- [WORK ORDER]: All lines in the records that carry the string "bridge" are to be shown.
-------- RECORD EXTRACTS --------
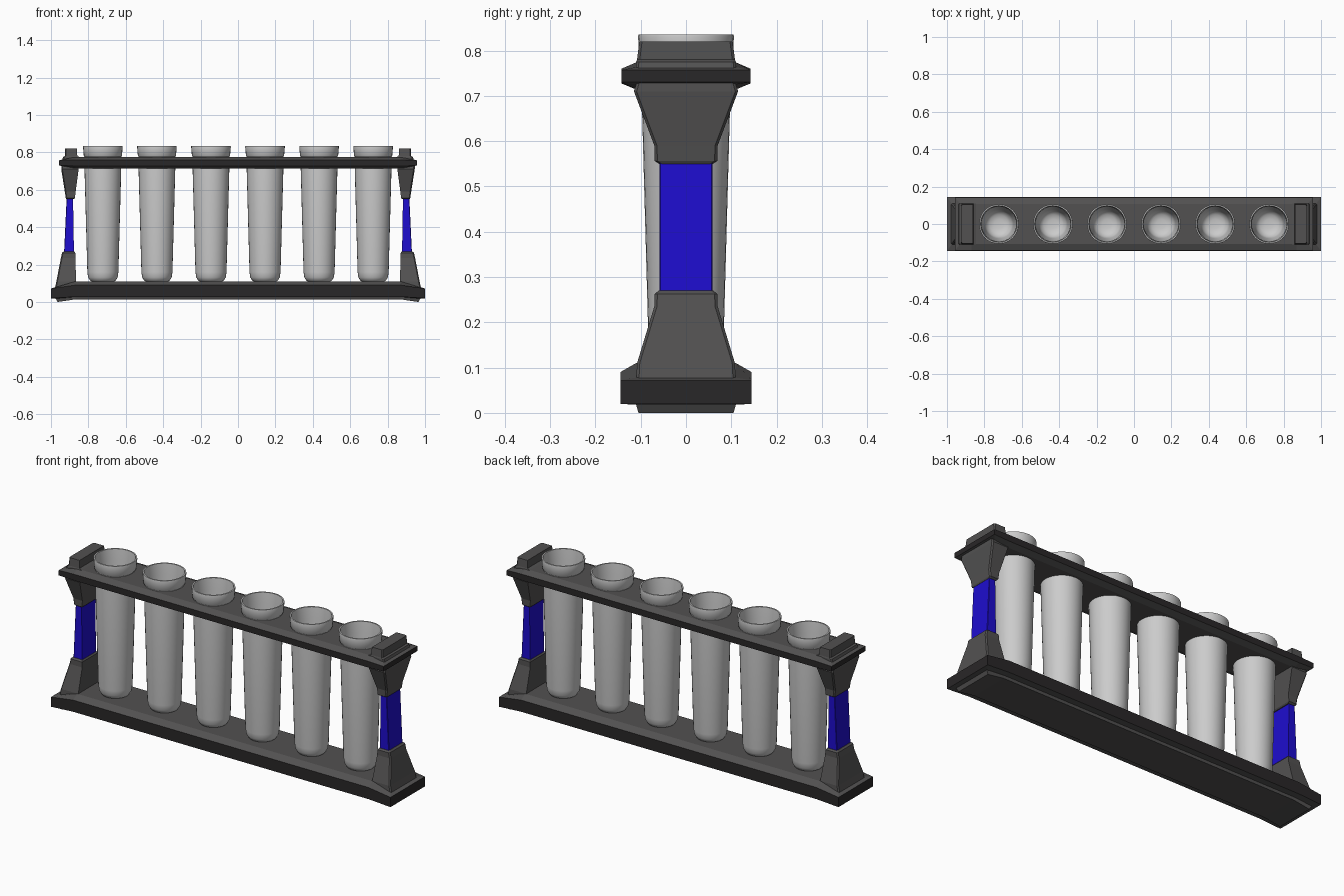
import bpy, bmesh, math
from mathutils import Matrix

if "Cube" in bpy.data.objects:
    bpy.data.objects.remove(bpy.data.objects["Cube"])


def material(name, rgb):
    m = bpy.data.materials.new(name)
    m.diffuse_color = (*rgb, 1)
    m.use_nodes = True
    m.node_tree.nodes["Principled BSDF"].inputs["Base Color"].default_value = m.diffuse_color
    return m


CHARCOAL = material("charcoal", (0.085, 0.083, 0.083))
BLACK = material("black", (0.022, 0.02, 0.021))
BLUE = material("blue", (0.013, 0.004, 0.62))
TUBE_X = [(i - 2.5) * 0.289 for i in range(6)]


def finish(name, bm, *mats):
    bmesh.ops.recalc_face_normals(bm, faces=bm.faces)
    me = bpy.data.meshes.new(name)
    bm.to_mesh(me)
    bm.free()
    for m in mats:
        me.materials.append(m)
    ob = bpy.data.objects.new(name, me)
    bpy.context.collection.objects.link(ob)
    return ob


def bridge(bm, rings):
    """Join successive closed rings with quads, returning the faces per band."""
    bands = []
    for a, b in zip(rings, rings[1:]):
        n = len(a)
        bands.append([bm.faces.new((a[i], a[(i + 1) % n], b[(i + 1) % n], b[i]))
                      for i in range(n)])
    return bands


def tray(name, layers, bend, rim_band):
    """Long slab with bent ends; layers are (half x, half y, end z, middle z)."""
    bm = bmesh.new()
    rings = []
    for X, y, ze, zm in layers:
        row = [(-X, ze), (-bend, zm), (bend, zm), (X, ze)]
        pts = [(x, -y, z) for x, z in row] + [(x, y, z) for x, z in reversed(row)]
        rings.append([bm.verts.new(p) for p in pts])
    bands = bridge(bm, rings)
    for f in bands[rim_band]:
        f.material_index = 1
    for r in (rings[0], rings[-1]):
        for i in range(3):
            bm.faces.new((r[i], r[i + 1], r[6 - i], r[7 - i]))
    return finish(name, bm, CHARCOAL, BLACK)


def pillar(name, side, layers, mat, c=0.006):
    """Tapered block; layers are (z, inner x, outer x, half y), outer corners chamfered."""
    bm = bmesh.new()
    rings = []
    for z, xi, xo, y in layers:
        sec = [(xi, -y), (xo - c, -y), (xo, c - y), (xo, y - c), (xo - c, y), (xi, y)]
        rings.append([bm.verts.new((side * x, yy, z)) for x, yy in sec])
    bridge(bm, rings)
    bm.faces.new(rings[0])
    bm.faces.new(rings[-1])
    return finish(name, bm, mat)


# base with foot, protruding rim and sloped deck
tray("base", [(0.965, 0.105, 0.0, 0.014), (0.975, 0.11, 0.018, 0.027),
              (1.0, 0.145, 0.02, 0.028), (1.0, 0.145, 0.072, 0.09),
              (0.975, 0.11, 0.078, 0.11)], 0.87, 2)

# upper rail
rail = tray("upper_rail", [(0.93, 0.11, 0.725, 0.714), (0.957, 0.142, 0.73, 0.727),
                           (0.957, 0.142, 0.757, 0.76), (0.93, 0.107, 0.764, 0.775)],
            0.87, 1)

# holes for the tubes
bm = bmesh.new()
for x in TUBE_X:
    bmesh.ops.create_cone(bm, cap_ends=True, segments=32, radius1=0.0965, radius2=0.0965,
                          depth=0.3, matrix=Matrix.Translation((x, 0, 0.745)))
cutter = finish("hole_cutter", bm)
cutter.hide_render = True
cutter.hide_viewport = True
mod = rail.modifiers.new("holes", 'BOOLEAN')
mod.object = cutter
mod.operation = 'DIFFERENCE'
mod.solver = 'EXACT'

# end supports: lower foot, blue grip, upper bracket, top cap
for label, s in (("left", -1), ("right", 1)):
    pillar(label + "_lower_support", s,
           [(0.07, 0.865, 0.98, 0.11), (0.11, 0.866, 0.971, 0.108),
            (0.235, 0.869, 0.947, 0.07), (0.263, 0.87, 0.941, 0.069),
            (0.27, 0.876, 0.932, 0.06)], CHARCOAL)
    pillar(label + "_grip", s,
           [(0.26, 0.877, 0.93, 0.058), (0.56, 0.882, 0.916, 0.058)], BLUE, 0.002)
    pillar(label + "_upper_bracket", s,
           [(0.55, 0.877, 0.917, 0.06), (0.556, 0.872, 0.921, 0.069),
            (0.59, 0.868, 0.926, 0.07), (0.71, 0.852, 0.945, 0.115),
            (0.735, 0.852, 0.945, 0.107)], CHARCOAL)
    pillar(label + "_top_cap", s,
           [(0.75, 0.842, 0.943, 0.112), (0.775, 0.845, 0.935, 0.11),
            (0.78, 0.859, 0.926, 0.108), (0.82, 0.862, 0.924, 0.103)], CHARCOAL)

# lathed test tubes, open at the top
PROFILE = [(0.05, 0.106), (0.068, 0.114), (0.079, 0.132), (0.083, 0.16), (0.0985, 0.72),
           (0.0985, 0.778), (0.102, 0.782), (0.106, 0.83), (0.105, 0.835), (0.098, 0.835),
           (0.093, 0.775), (0.077, 0.165), (0.068, 0.137), (0.05, 0.122), (0.025, 0.116)]
SEG = 32
for n, tx in enumerate(TUBE_X, 1):
    bm = bmesh.new()
    rings = [[bm.verts.new((tx + r * math.cos(2 * math.pi * i / SEG),
                            r * math.sin(2 * math.pi * i / SEG), z)) for i in range(SEG)]
             for r, z in PROFILE]
    bridge(bm, rings)
    bm.faces.new(rings[0])
    bm.faces.new(rings[-1])
    tube = finish(f"tube_{n}", bm)
    bpy.ops.object.select_all(action='DESELECT')
    bpy.context.view_layer.objects.active = tube
    tube.select_set(True)
    bpy.ops.object.shade_smooth_by_angle(angle=math.radians(40))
--------
- [EXERCISE OUTPUT]:
def bridge(bm, rings):
    bands = bridge(bm, rings)
    bridge(bm, rings)
    bridge(bm, rings)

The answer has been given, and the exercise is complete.